-- STUDY MATERIAL follows --

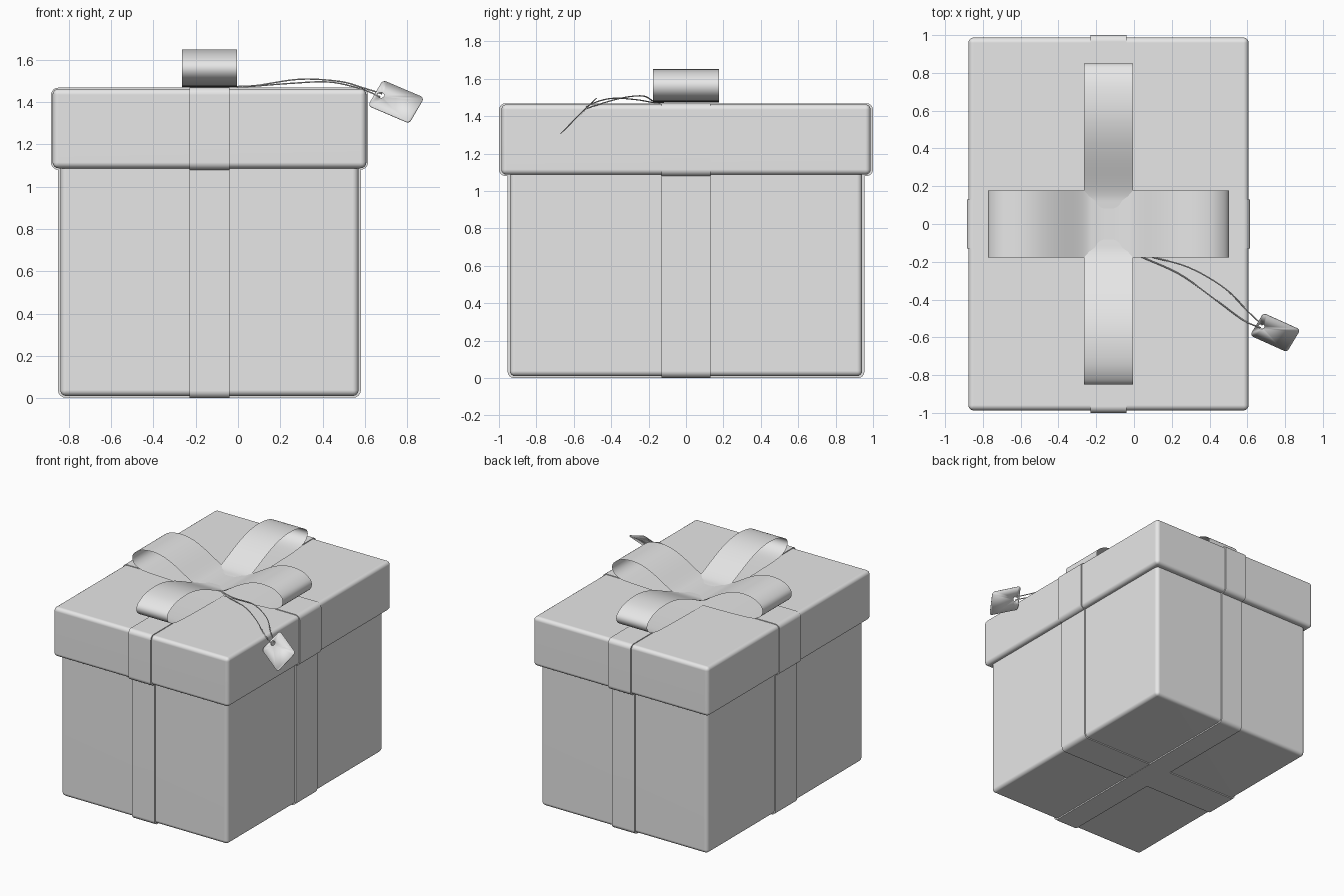
import bpy, bmesh
from math import cos, sin, pi, radians
from mathutils import Vector

cube = bpy.data.objects.get("Cube")
if cube:
    bpy.data.objects.remove(cube)

CX = -0.135  # centre of the box in x

grey = bpy.data.materials.new("light_grey")
grey.use_nodes = True
grey.diffuse_color = (0.8, 0.8, 0.8, 1)
grey.node_tree.nodes["Principled BSDF"].inputs["Base Color"].default_value = (0.8, 0.8, 0.8, 1)


def finish(bm, name, angle=35):
    mesh = bpy.data.meshes.new(name)
    bm.to_mesh(mesh)
    bm.free()
    mesh.materials.append(grey)
    mesh.shade_smooth()
    mesh.set_sharp_from_angle(angle=radians(angle))
    ob = bpy.data.objects.new(name, mesh)
    bpy.context.collection.objects.link(ob)
    return ob


def block(name, half_x, half_y, z0, z1, radius, axis=None):
    """Rounded box; with an axis, only the edges along that axis are rounded."""
    bm = bmesh.new()
    bmesh.ops.create_cube(bm, size=1)
    for v in bm.verts:
        v.co = Vector((CX + v.co.x * 2 * half_x, v.co.y * 2 * half_y,
                       z0 + (v.co.z + 0.5) * (z1 - z0)))
    edges = [e for e in bm.edges if axis is None
             or abs((e.verts[0].co - e.verts[1].co).normalized()[axis]) > 0.9]
    bmesh.ops.bevel(bm, geom=edges, offset=radius, segments=4, profile=0.5,
                    affect='EDGES', clamp_overlap=True)
    ob = finish(bm, name)
    mod = ob.modifiers.new("clean_shading", 'WEIGHTED_NORMAL')
    mod.keep_sharp = True
    return ob


def smooth_path(points, steps, closed=False):
    """Catmull-Rom samples through the points."""
    pts = [Vector(p) for p in points]
    n = len(pts)
    get = (lambda i: pts[i % n]) if closed else (lambda i: pts[max(0, min(i, n - 1))])
    out = []
    for i in range(n if closed else n - 1):
        a, b, c, d = (get(i + k) for k in (-1, 0, 1, 2))
        for s in range(steps):
            t = s / steps
            out.append(0.5 * (2 * b + (c - a) * t + (2 * a - 5 * b + 4 * c - d) * t * t
                              + (3 * b - a - 3 * c + d) * t ** 3))
    if not closed:
        out.append(pts[-1])
    return out


# Box and lid
block("box_body", 0.705, 0.942, 0.01, 1.12, 0.028)
block("box_lid", 0.742, 0.987, 1.087, 1.463, 0.028)

# Flat ribbons wrapped round the box and the lid
RX, RY = 0.095, 0.13
block("body_ribbon_lengthwise", RX, 0.954, 0.0, 1.11, 0.035, 0)
block("body_ribbon_crosswise", 0.716, RY, 0.002, 1.11, 0.035, 1)
block("lid_ribbon_lengthwise", RX, 1.0, 1.08, 1.469, 0.035, 0)
block("lid_ribbon_crosswise", 0.75, RY, 1.08, 1.468, 0.035, 1)

# Bow: one half of the loop outline, mirrored to the other side
half = [(0.0, 1.492), (0.07, 1.495), (0.135, 1.511), (0.28, 1.595), (0.38, 1.637),
        (0.47, 1.65), (0.56, 1.637), (0.62, 1.6), (0.637, 1.56), (0.62, 1.518),
        (0.57, 1.489), (0.47, 1.478), (0.25, 1.472), (0.0, 1.471)]
outline = half + [(-d, z) for d, z in half[-2:0:-1]]


def bow(name, stretch, half_width, along_x, lift):
    bm = bmesh.new()
    rows = []
    for p in smooth_path(outline, 5, closed=True):
        d, z = p.x * stretch, p.y + lift
        rows.append([bm.verts.new((CX + d, w, z) if along_x else (CX + w, d, z))
                     for w in (-half_width, half_width)])
    for i, a in enumerate(rows):
        b = rows[(i + 1) % len(rows)]
        bm.faces.new((a[0], a[1], b[1], b[0]))
    bmesh.ops.recalc_face_normals(bm, faces=bm.faces)
    return finish(bm, name, 60)


bow("bow_crosswise", 1.0, 0.177, True, 0.001)
bow("bow_lengthwise", 0.85 / 0.637, 0.131, False, -0.001)

# Gift tag: tilted rounded rectangle with a punched hole
corner = Vector((0.685, -0.472, 1.503))
u = Vector((0.195, -0.088, -0.083))
v = Vector((-0.07, -0.117, -0.12))
ul, vl = u.length, v.length
normal = u.cross(v).normalized()


def tag_point(a, b):
    return corner + u * (a / ul) + v * (b / vl)


r = 0.02
outer = []
for k, (ca, cb) in enumerate([(ul - r, vl - r), (r, vl - r), (r, r), (ul - r, r)]):
    for s in range(5):
        t = (k + s / 4) * pi / 2
        outer.append(tag_point(ca + r * cos(t), cb + r * sin(t)))
ha, hb = 0.03, vl / 2
hole = [tag_point(ha + 0.018 * cos(i * pi / 8), hb + 0.018 * sin(i * pi / 8))
        for i in range(16)]
bm = bmesh.new()
edges = []
for ring in (outer, hole):
    vs = [bm.verts.new(p) for p in ring]
    edges += [bm.edges.new((vs[i - 1], vs[i])) for i in range(len(vs))]
bmesh.ops.triangle_fill(bm, edges=edges, use_beauty=True, normal=normal)
bmesh.ops.recalc_face_normals(bm, faces=bm.faces)
tag = finish(bm, "gift_tag")
thick = tag.modifiers.new("card_thickness", 'SOLIDIFY')
thick.thickness = 0.004
thick.offset = 0

# Two strings from the bow to the tag hole
eye = tag_point(ha, hb)


def string(name, points, radius=0.0035, sides=6):
    path = smooth_path(points, 6)
    bm = bmesh.new()
    rings = []
    for i, p in enumerate(path):
        d = (path[min(i + 1, len(path) - 1)] - path[max(i - 1, 0)]).normalized()
        s = d.cross(Vector((0, 0, 1))).normalized()
        n = s.cross(d)
        rings.append([bm.verts.new(p + radius * (s * cos(k * 2 * pi / sides)
                                                 + n * sin(k * 2 * pi / sides)))
                      for k in range(sides)])
    for a, b in zip(rings, rings[1:]):
        for k in range(sides):
            bm.faces.new((a[k - 1], a[k], b[k], b[k - 1]))
    for ring in (rings[0], rings[-1]):
        bm.faces.new(ring)
    bmesh.ops.recalc_face_normals(bm, faces=bm.faces)
    finish(bm, name, 80)


start = (-0.06, -0.12, 1.474)
string("tag_string_upper", [start, (0.08, -0.17, 1.478), (0.29, -0.23, 1.508),
                            (0.48, -0.34, 1.498), (0.6, -0.46, 1.465), eye - v * 0.06])
string("tag_string_lower", [start, (0.03, -0.17, 1.472), (0.24, -0.265, 1.488),
                            (0.43, -0.4, 1.495), (0.58, -0.51, 1.463), eye + v * 0.06])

-- STUDY MATERIAL concluded --

**THE PROBLEM:** Output nothing but the number of lines in the data containing the string "name".

**SOLUTION FOR THIS TASK:** 9